Exercise brief: Lines from the line with "return geometry;" to the line with "side.rotation.y = angle;" in the entries below, and only those, must be output exactly, with both ends included.

::::::

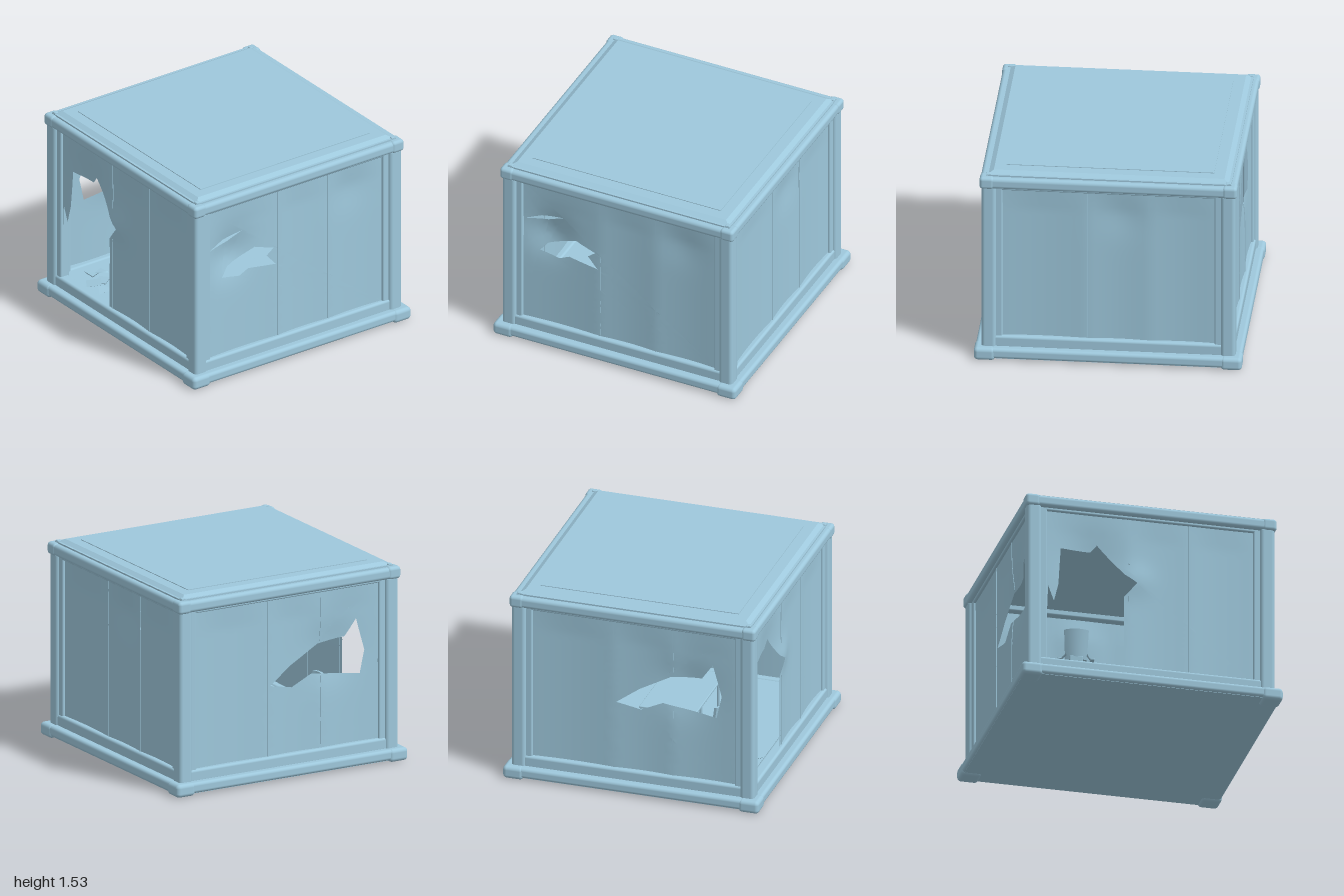
import * as THREE from 'three';
import { mergeVertices } from 'three/addons/utils/BufferGeometryUtils.js';
import { RoundedBoxGeometry } from 'three/addons/geometries/RoundedBoxGeometry.js';

const paleBlue = new THREE.MeshStandardMaterial({ color: 0x9ec8dc, side: THREE.DoubleSide });
paleBlue.name = 'pale blue';

function add(parent, name, geometry, x = 0, y = 0, z = 0) {
  const mesh = new THREE.Mesh(geometry, paleBlue);
  mesh.name = name;
  mesh.position.set(x, y, z);
  parent.add(mesh);
  return mesh;
}

const soft = (w, h, d, r = 0.015) => new RoundedBoxGeometry(w, h, d, 3, r);
const point = (u, v) => new THREE.Vector2(u, v);
const dent = (u, v, radius, push) => ({ u, v, radius, push });

// Outward offset of a wall sheet: each panel is slightly cupped, torn areas are pushed in
const SEAMS = [-0.8, -0.16, 0.3, 0.8];
function wallDepth(u, v, dents) {
  let depth = 0.905;
  for (let i = 0; i < 3; i++) {
    const t = (u - SEAMS[i]) / (SEAMS[i + 1] - SEAMS[i]);
    if (t > 0 && t < 1) depth -= 0.012 * Math.sin(Math.PI * t) * Math.min(1, Math.max(0, (1.42 - v) * 5));
  }
  for (const d of dents) {
    depth -= d.push * Math.exp(-((u - d.u) ** 2 + (v - d.v) ** 2) / d.radius ** 2);
  }
  return depth;
}

// Split long edges of a flat shape so that it can be bent smoothly
function subdivide(shape, maxEdge) {
  const flat = new THREE.ShapeGeometry(shape).toNonIndexed().attributes.position;
  const stack = [];
  const out = [];
  const at = (i) => point(flat.getX(i), flat.getY(i));
  for (let i = 0; i < flat.count; i += 3) stack.push([at(i), at(i + 1), at(i + 2)]);
  while (stack.length) {
    let [a, b, c] = stack.pop();
    const ab = a.distanceTo(b), bc = b.distanceTo(c), ca = c.distanceTo(a);
    const longest = Math.max(ab, bc, ca);
    if (longest < maxEdge) {
      for (const p of [a, b, c]) out.push(p.x, p.y, 0);
      continue;
    }
    if (longest === bc) [a, b, c] = [b, c, a];
    else if (longest === ca) [a, b, c] = [c, a, b];
    const m = a.clone().add(b).multiplyScalar(0.5);
    stack.push([a, m, c], [m, b, c]);
  }
  const geometry = new THREE.BufferGeometry();
  geometry.setAttribute('position', new THREE.Float32BufferAttribute(out, 3));
  return mergeVertices(geometry, 1e-5);
}

function bend(geometry, dents) {
  const pos = geometry.attributes.position;
  for (let i = 0; i < pos.count; i++) {
    pos.setZ(i, pos.getZ(i) + wallDepth(pos.getX(i), pos.getY(i), dents));
  }
  geometry.computeVertexNormals();
  return geometry;
}

// One side of the cabin with its trim; u runs rightwards as seen from outside
function buildSide(name, angle, holes, dents) {
  const side = new THREE.Group();
  side.name = name;
  side.rotation.y = angle;
  const shape = new THREE.Shape([point(-0.82, 0.15), point(0.82, 0.15), point(0.82, 1.42), point(-0.82, 1.42)]);
  for (const hole of holes) shape.holes.push(new THREE.Path(hole));
  add(side, 'wallSheet', bend(subdivide(shape, 0.07), dents));
  for (const s of [-1, 1]) add(side, 'sideTrim', soft(0.06, 1.33, 0.08, 0.012), s * 0.82, 0.755, 0.884);
  add(side, 'sill', soft(1.72, 0.1, 0.09, 0.02), 0, 0.13, 0.89);
  add(side, 'headTrim', soft(1.72, 0.05, 0.08, 0.012), 0, 1.41, 0.884);
  add(side, 'topRail', soft(1.9, 0.088, 0.11, 0.028), 0, 1.449, 0.902);
  add(side, 'baseRail', soft(1.96, 0.082, 0.14, 0.025), 0, 0.057, 0.924);

  // Narrow ridge along a panel joint between two heights
  const seam = (u, low, high) => {
    const strip = new THREE.BoxGeometry(0.008, high - low, 0.008, 1, 16, 1);
    strip.translate(u, (low + high) / 2, 0);
    add(side, 'seamStrip', bend(strip, dents));
  };
  return { side, seam };
}

// Office chair facing -z, wheels standing on y = 0
function buildChair(name) {
  const chair = new THREE.Group();
  chair.name = name;
  add(chair, 'seat', soft(0.19, 0.035, 0.17, 0.012), 0, 0.145, 0);
  const backGeometry = new THREE.BoxGeometry(0.185, 0.23, 0.02, 8, 8, 1);
  const pos = backGeometry.attributes.position;
  for (let i = 0; i < pos.count; i++) {
    const x = pos.getX(i), y = pos.getY(i);
    pos.setX(i, x * (0.93 + y * 0.5));
    pos.setZ(i, pos.getZ(i) - 3 * x * x + 0.16 * y);
  }
  backGeometry.computeVertexNormals();
  add(chair, 'backrest', backGeometry, 0, 0.325, 0.105);
  add(chair, 'backSupport', soft(0.1, 0.1, 0.018, 0.006), 0, 0.185, 0.09);
  add(chair, 'gasLift', new THREE.CylinderGeometry(0.018, 0.022, 0.1, 12), 0, 0.085, 0);
  for (const s of [-1, 1]) {
    const path = new THREE.CatmullRomCurve3([
      new THREE.Vector3(s * 0.08, 0.13, 0),
      new THREE.Vector3(s * 0.12, 0.15, 0),
      new THREE.Vector3(s * 0.125, 0.215, 0.01),
      new THREE.Vector3(s * 0.08, 0.24, 0.1),
    ]);
    add(chair, 'armSupport', new THREE.TubeGeometry(path, 20, 0.008, 6));
    add(chair, 'armPad', soft(0.03, 0.014, 0.12, 0.005), s * 0.122, 0.225, 0.01);
  }
  for (let i = 0; i < 5; i++) {
    const spoke = new THREE.Group();
    spoke.name = 'wheelBaseArm';
    spoke.rotation.y = (i * Math.PI * 2) / 5;
    add(spoke, 'foot', soft(0.02, 0.018, 0.1, 0.005), 0, 0.045, 0.05);
    add(spoke, 'castor', new THREE.CylinderGeometry(0.02, 0.02, 0.02, 10).rotateZ(Math.PI / 2), 0, 0.02, 0.085);
    chair.add(spoke);
  }
  return chair;
}

export function createModel() {
  const cabin = new THREE.Group();
  cabin.name = 'damagedCabin';

  // Base, floor and roof
  add(cabin, 'baseSlab', new THREE.BoxGeometry(1.95, 0.06, 1.95), 0, 0.044, 0);
  add(cabin, 'floor', new THREE.BoxGeometry(1.72, 0.09, 1.72), 0, 0.125, 0);
  add(cabin, 'roofSlab', new THREE.BoxGeometry(1.83, 0.08, 1.83), 0, 1.465, 0);
  const slope = new THREE.CylinderGeometry(0.86 * Math.SQRT2, 0.915 * Math.SQRT2, 0.03, 4, 1).rotateY(Math.PI / 4).toNonIndexed();
  slope.computeVertexNormals();
  add(cabin, 'roofBorder', slope, 0, 1.51, 0);
  add(cabin, 'roofPanel', new THREE.BoxGeometry(1.55, 0.012, 1.55), 0, 1.524, 0);

  // Corner posts, feet and caps
  for (const x of [-1, 1]) for (const z of [-1, 1]) {
    add(cabin, 'cornerPost', soft(0.11, 1.36, 0.11, 0.028), x * 0.893, 0.75, z * 0.893);
    add(cabin, 'cornerFoot', soft(0.16, 0.1, 0.16, 0.03), x * 0.92, 0.05, z * 0.92);
    add(cabin, 'cornerCap', soft(0.11, 0.095, 0.11, 0.025), x * 0.906, 1.45, z * 0.906);
    add(cabin, 'roofClip', soft(0.035, 0.02, 0.035, 0.005), x * 0.895, 1.503, z * 0.895);
  }

  // Front, torn open from the floor upwards
  const frontHole = [point(-0.805, 0.165), point(-0.2, 0.165), point(-0.2, 0.75), point(-0.1, 0.87), point(-0.19, 0.93),
    point(-0.4, 1.16), point(-0.45, 1.1), point(-0.68, 1.1), point(-0.7, 0.8), point(-0.735, 0.66), point(-0.78, 0.78)];
  const front = buildSide('frontSide', 0, [frontHole], [dent(-0.45, 1.02, 0.2, 0.03), dent(-0.1, 0.9, 0.12, -0.02)]);
  front.seam(-0.16, 0.17, 0.76);
  front.seam(-0.16, 1.02, 1.4);
  front.seam(0.3, 0.17, 1.4);

  // Right, with a wide tear and a slit above it
  const tear = [point(-0.66, 0.8), point(-0.5, 0.77), point(-0.42, 0.81), point(-0.18, 0.78), point(-0.26, 0.87),
    point(-0.2, 0.92), point(-0.36, 0.97), point(-0.6, 0.87)];
  const slit = [point(-0.78, 1.06), point(-0.6, 1.08), point(-0.47, 1.14), point(-0.65, 1.11)];
  const right = buildSide('rightSide', Math.PI / 2, [tear, slit], [dent(-0.58, 0.98, 0.17, 0.045), dent(0.5, 1.2, 0.16, 0.012)]);

  const back = buildSide('backSide', Math.PI, [], [dent(0.1, 1.2, 0.16, 0.012)]);
  for (const wall of [right, back]) for (const u of [-0.16, 0.3]) wall.seam(u, 0.17, 1.4);

  // Left, with a tear across two panels
  const leftHole = [point(-0.14, 0.72), point(0.05, 0.68), point(0.22, 0.76), point(0.64, 0.7), point(0.68, 0.88),
    point(0.61, 1.13), point(0.52, 1.0), point(0.28, 0.98), point(0.04, 0.85)];
  const left = buildSide('leftSide', -Math.PI / 2, [leftHole], [dent(0.4, 0.92, 0.2, 0.035)]);
  left.seam(-0.16, 0.17, 1.4);
  left.seam(0.3, 0.17, 0.74);
  left.seam(0.3, 1, 1.4);
  for (const wall of [front, right, back, left]) cabin.add(wall.side);

  // Furniture inside
  const nearChair = buildChair('nearChair');
  nearChair.position.set(-0.455, 0.17, 0.44);
  nearChair.rotation.y = -0.15;
  const farChair = buildChair('farChair');
  farChair.position.set(-0.61, 0.17, 0.08);
  farChair.rotation.y = -Math.PI / 2;
  farChair.scale.setScalar(0.85);
  cabin.add(nearChair, farChair);
  add(cabin, 'tableTop', soft(0.72, 0.02, 0.44, 0.006), 0, 0.42, 0.08);
  for (const x of [-0.1, 0.32]) for (const z of [-0.1, 0.26]) {
    add(cabin, 'tableLeg', new THREE.CylinderGeometry(0.012, 0.012, 0.25, 8), x, 0.29, z);
  }

  // Broken sheet pieces lying on the floor
  for (let i = 0; i < 7; i++) {
    const shard = add(cabin, 'shard', new THREE.CylinderGeometry(0.05 + (i % 3) * 0.015, 0.06, 0.008, 3 + (i % 2)),
      -0.7 + (i % 4) * 0.13, 0.18, 0.62 + (i % 3) * 0.08);
    shard.rotation.set(0.1 * (i % 2), i * 1.3, 0.08);
  }
  return cabin;
}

::::::

Solved exercise:
  return geometry;
}

// One side of the cabin with its trim; u runs rightwards as seen from outside
function buildSide(name, angle, holes, dents) {
  const side = new THREE.Group();
  side.name = name;
  side.rotation.y = angle;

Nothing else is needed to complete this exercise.